And it all came about because ECP&DA workboat Pentland was required for handrail repairs to a pedestrian bridge near Trent lock. Work parties here at Langley Mill happen every Friday and with Pentland ready to transport all the necessary equipment, it fell to Ian and me to take the boat down on the Thursday.
By 8.30am we were ready, sandwiches made, water and kettle onboard and then it was little 'ole me at the helm to steer Pentland away from her moorings, through the opened swing bridge and into the waiting lock. Dave and Izzie turned up just in time to help me down. (ECP&DA members and owners of historic boat Bath). Yesterday a boat had ascended Langley Bridge Lock, winded and then descended again. It stood to reason that all the 11 locks would be against us and Ian would have to turn each and every one around. We reckoned a further hour to be added to our previous estimated 5-hour journey.

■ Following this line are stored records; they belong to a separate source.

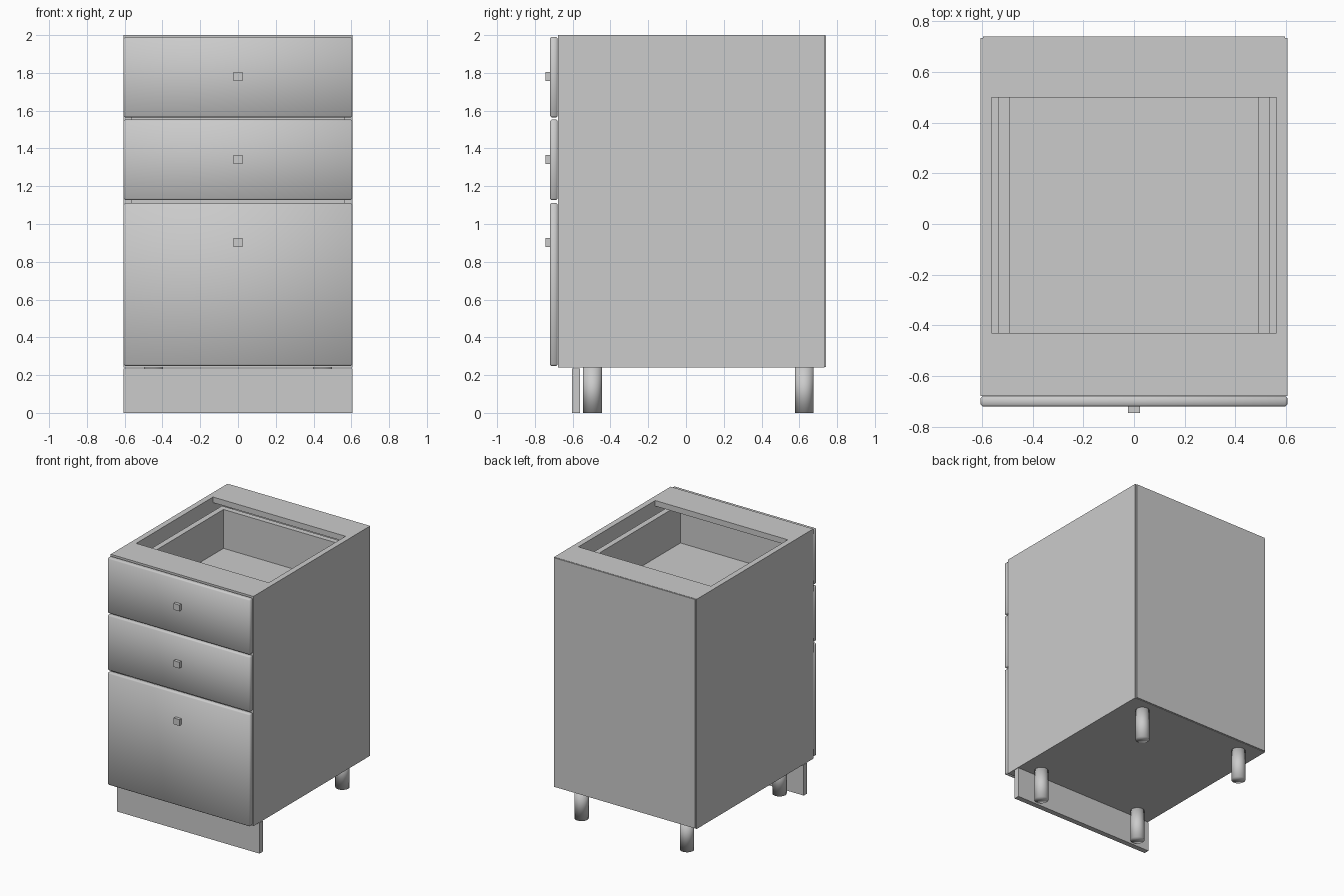
import bpy, bmesh

if "Cube" in bpy.data.objects:
    bpy.data.objects.remove(bpy.data.objects["Cube"])

GREY = bpy.data.materials.new("light_grey")
GREY.use_nodes = True
COLOUR = (0.6, 0.6, 0.6, 1)
GREY.diffuse_color = COLOUR
GREY.node_tree.nodes["Principled BSDF"].inputs["Base Color"].default_value = COLOUR

W = 0.605                    # half width
T = 0.043                    # board thickness
IN = W - T                   # inner half width
FRONT, BACK = -0.678, 0.734  # carcass depth
BASE, TOP = 0.239, 2.0       # carcass height


def finish(name, bm, smooth=False):
    mesh = bpy.data.meshes.new(name)
    bm.to_mesh(mesh)
    bm.free()
    mesh.materials.append(GREY)
    for p in mesh.polygons:
        p.use_smooth = smooth
    obj = bpy.data.objects.new(name, mesh)
    bpy.context.scene.collection.objects.link(obj)
    return obj


def board(name, x, y, z, bevel=0):
    """Box between (low, high) pairs; a bevelled one is softly shaded."""
    bm = bmesh.new()
    bmesh.ops.create_cube(bm, size=1)
    for v in bm.verts:
        v.co = [r[0] if c < 0 else r[1] for c, r in zip(v.co, (x, y, z))]
    if bevel:
        bmesh.ops.bevel(bm, geom=bm.edges[:], offset=bevel, segments=1,
                        affect='EDGES', profile=0.5)
    return finish(name, bm, bevel > 0)


# Carcass
board("left_side", (IN, W), (FRONT, BACK), (BASE, TOP))
board("right_side", (-W, -IN), (FRONT, BACK), (BASE, TOP))
board("bottom_panel", (-IN, IN), (FRONT, BACK), (BASE, BASE + T))
board("front_rail", (-IN, IN), (FRONT, -0.43), (TOP - T, TOP))
board("back_rail", (-IN, IN), (0.5, BACK), (TOP - T, TOP))
board("back_panel", (-W + 0.01, W - 0.01), (BACK, BACK + 0.007), (BASE + 0.004, TOP - 0.002))

# Drawers: front, knob and open box
BX, BY = 0.535, 0.57
for name, low, high, knob in (("top", 1.565, 1.99, 1.78),
                              ("middle", 1.127, 1.552, 1.342),
                              ("bottom", 0.249, 1.111, 0.902)):
    board(name + "_drawer_front", (-W, W), (FRONT - T, FRONT - 0.001), (low, high), 0.008)
    board(name + "_knob", (-0.024, 0.024), (-0.745, FRONT - T), (knob - 0.024, knob + 0.024))
    z = (low + 0.05, high - 0.077)
    board(name + "_box_left", (BX - T, BX), (FRONT, BY), z)
    board(name + "_box_right", (-BX, T - BX), (FRONT, BY), z)
    board(name + "_box_front", (T - BX, BX - T), (FRONT, FRONT + T), z)
    board(name + "_box_back", (T - BX, BX - T), (BY - T, BY), z)
    board(name + "_box_floor", (T - BX, BX - T), (FRONT + T, BY - T), (z[0] - 0.01, z[0]))

# Plinth and legs
board("plinth", (-W, W), (-0.603, -0.562), (0, BASE - 0.004))
for side, x in (("left", 0.447), ("right", -0.447)):
    for end, y in (("front", -0.495), ("back", 0.626)):
        bm = bmesh.new()
        bmesh.ops.create_cone(bm, cap_ends=True, segments=32, radius1=0.05,
                              radius2=0.05, depth=BASE)
        bmesh.ops.translate(bm, verts=bm.verts, vec=(x, y, BASE / 2))
        finish(f"{end}_{side}_leg", bm, True)
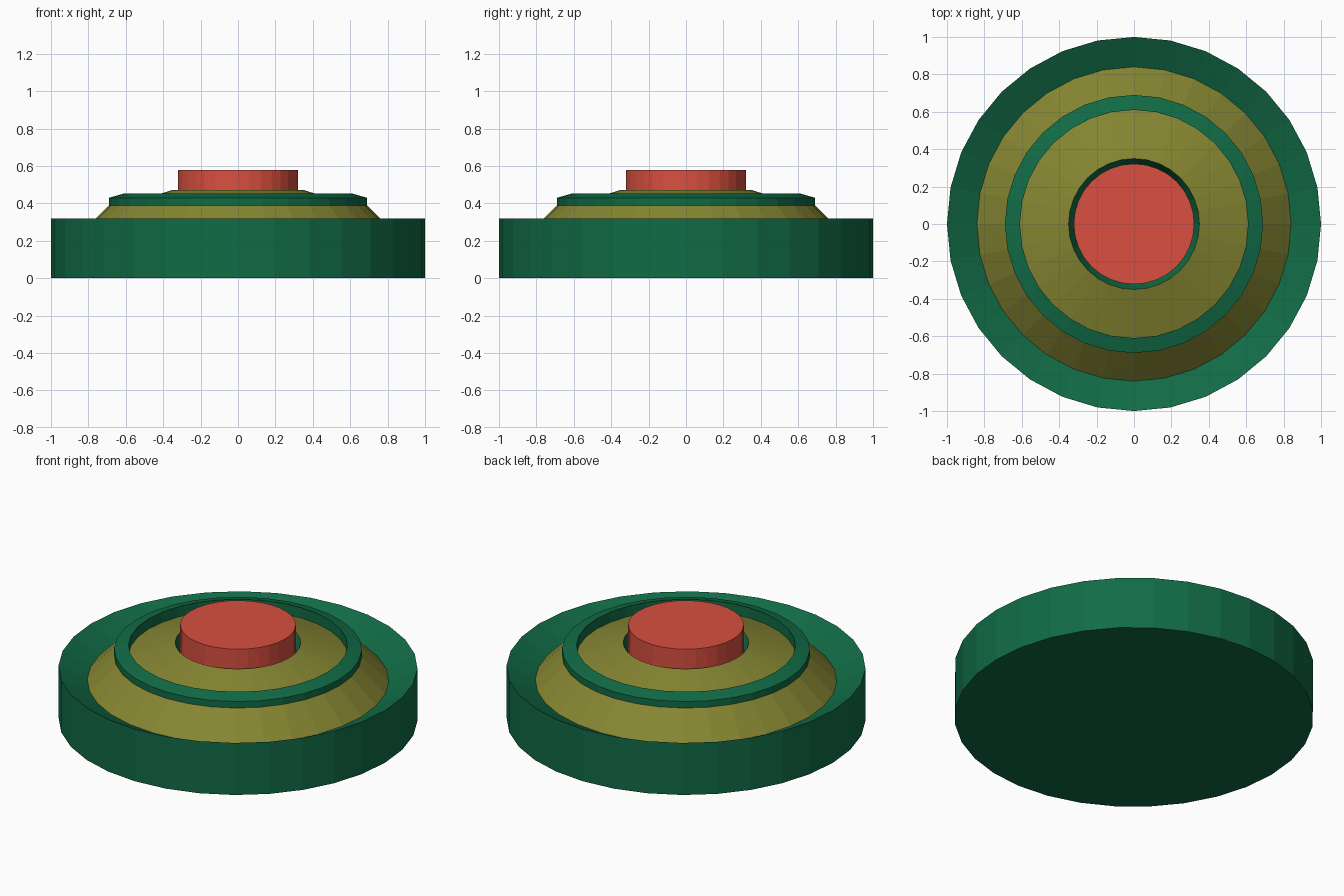
import bpy
import bmesh
import math

SIDES = 32

default = bpy.data.objects.get("Cube")
if default:
    bpy.data.objects.remove(default, do_unlink=True)


def make_material(name, color):
    mat = bpy.data.materials.new(name)
    mat.use_nodes = True
    mat.diffuse_color = color
    mat.node_tree.nodes["Principled BSDF"].inputs["Base Color"].default_value = color
    return mat


def lathe(name, profile, mat, closed=False):
    """Spin an (r, z) profile around the z axis into a flat-shaded part."""
    bm = bmesh.new()
    verts = [bm.verts.new((r, 0, z)) for r, z in profile]
    pairs = list(zip(verts, verts[1:]))
    if closed:
        pairs.append((verts[-1], verts[0]))
    edges = [bm.edges.new(pair) for pair in pairs]
    bmesh.ops.spin(bm, geom=verts + edges, cent=(0, 0, 0), axis=(0, 0, 1),
                   angle=math.tau, steps=SIDES)
    bmesh.ops.remove_doubles(bm, verts=bm.verts, dist=0.0005)
    bmesh.ops.recalc_face_normals(bm, faces=bm.faces)
    mesh = bpy.data.meshes.new(name)
    bm.to_mesh(mesh)
    bm.free()
    mesh.materials.append(mat)
    obj = bpy.data.objects.new(name, mesh)
    bpy.context.collection.objects.link(obj)
    return obj


green = make_material("dark green", (0.0056, 0.147, 0.061, 1))
olive = make_material("olive", (0.235, 0.235, 0.032, 1))
red = make_material("red", (0.694, 0.08, 0.051, 1))

# Wide base with a rim sloping down towards the middle
lathe("base", [(0, 0), (1, 0), (1, 0.32), (0.84, 0.24), (0, 0.24)], green)

# Sloped skirt rising out of the base
lathe("skirt", [(0.84, 0.24), (0.69, 0.39), (0.61, 0.39), (0.61, 0.24)],
      olive, closed=True)

# Raised ring with a bevelled top
lathe("ring", [(0.69, 0.39), (0.69, 0.43), (0.61, 0.453), (0.61, 0.39)],
      green, closed=True)

# Shallow pressure plate inside the ring
lathe("plate", [(0.61, 0.39), (0.35, 0.472), (0.35, 0.25), (0.61, 0.25)],
      olive, closed=True)

# Socket lining around the button
lathe("socket", [(0.35, 0.472), (0.322, 0.40), (0.322, 0.25), (0.35, 0.25)],
      green, closed=True)

# Central button
lathe("button", [(0, 0.3), (0.322, 0.3), (0.322, 0.58), (0, 0.58)], red)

Imagine our surprise to see that boat moored below the lock. As Pentland crept past, rather noisily because of her loud engine, suddenly the back cabin doors were flung open, but no hail came forth from the owner to ask if we would wait at the next lock. Of course, with no sign of that boat in the distance, we sailed into the full lock, paddles were lifted and down we went. Then sods law struck because Ian was just opening the bottom gates when they turned up!
The next lock was Shipley and here we waited for them to catch up. Had a slight problem though on trying to enter. Reeds had obviously been torn from their roots, possibly by a speeding boater and the only way for me to get Pentland in was to push them to one side. This itself caused its own problems because having parted the mound, both sides of Pentland now had the reeds alongside. I couldn't bring Pentland against the lock edge, so Ian attempted a removal. This failed miserably, and the only option was to move all the reeds toward the bottom gates. Narrowboat Arthur eventually came alongside and with us chatting as you do, discovered that this was actually a time-share boat. The couple owning its twelfth part share was Penny and Mick? who were also members of the River Avon Navigation Trust. Anyway getting both gates open took a bit of doing , the reeds being particular obstinate in getting out of the way, but eventually they succumbed to Ian's brute force of swinging the gates to and fro thereby pushing them out of the way.
|Trying to remove them with the grappling hook.|
Barkers Lock and almost the same problem except this time something in the depths caused the bottom gate to stay shut when we tried to exit. Blooming good job Pentland had a VERY long boat hook (although good grief it was heavy. I struggled to pass it out to Ian). Mike? leapt on board Pentland with his boat hook and between them the obstruction was shifted. (Ian thought it felt like a large piece of wood)
|No lack of water on the Erewash, rather too much I would say.|
|Trying to open the left bottom gate.|
The rest of the journey was uneventful. With all bar one lock with us (Sandiacre was empty) we made it to Sue and Wallies mooring by 2.15pm. Pentland was now within spitting distance of the bridge needing repair and easy for the Friday work party to attend. Total cruising time 5 hours 30 minutes.
And a couple more photos of our jaunt.
|More loosened reed beds. This time at Pasture Lock|
|Mick? joined us to help at Long Eaton Lock. He felt guilty that Ian was doing all the work with us being lead boat.|
And wildlife on route
Oh, and finally today we have had our second AstraZeneca. No adverse effects from the first jabs so we are not expecting any from the second.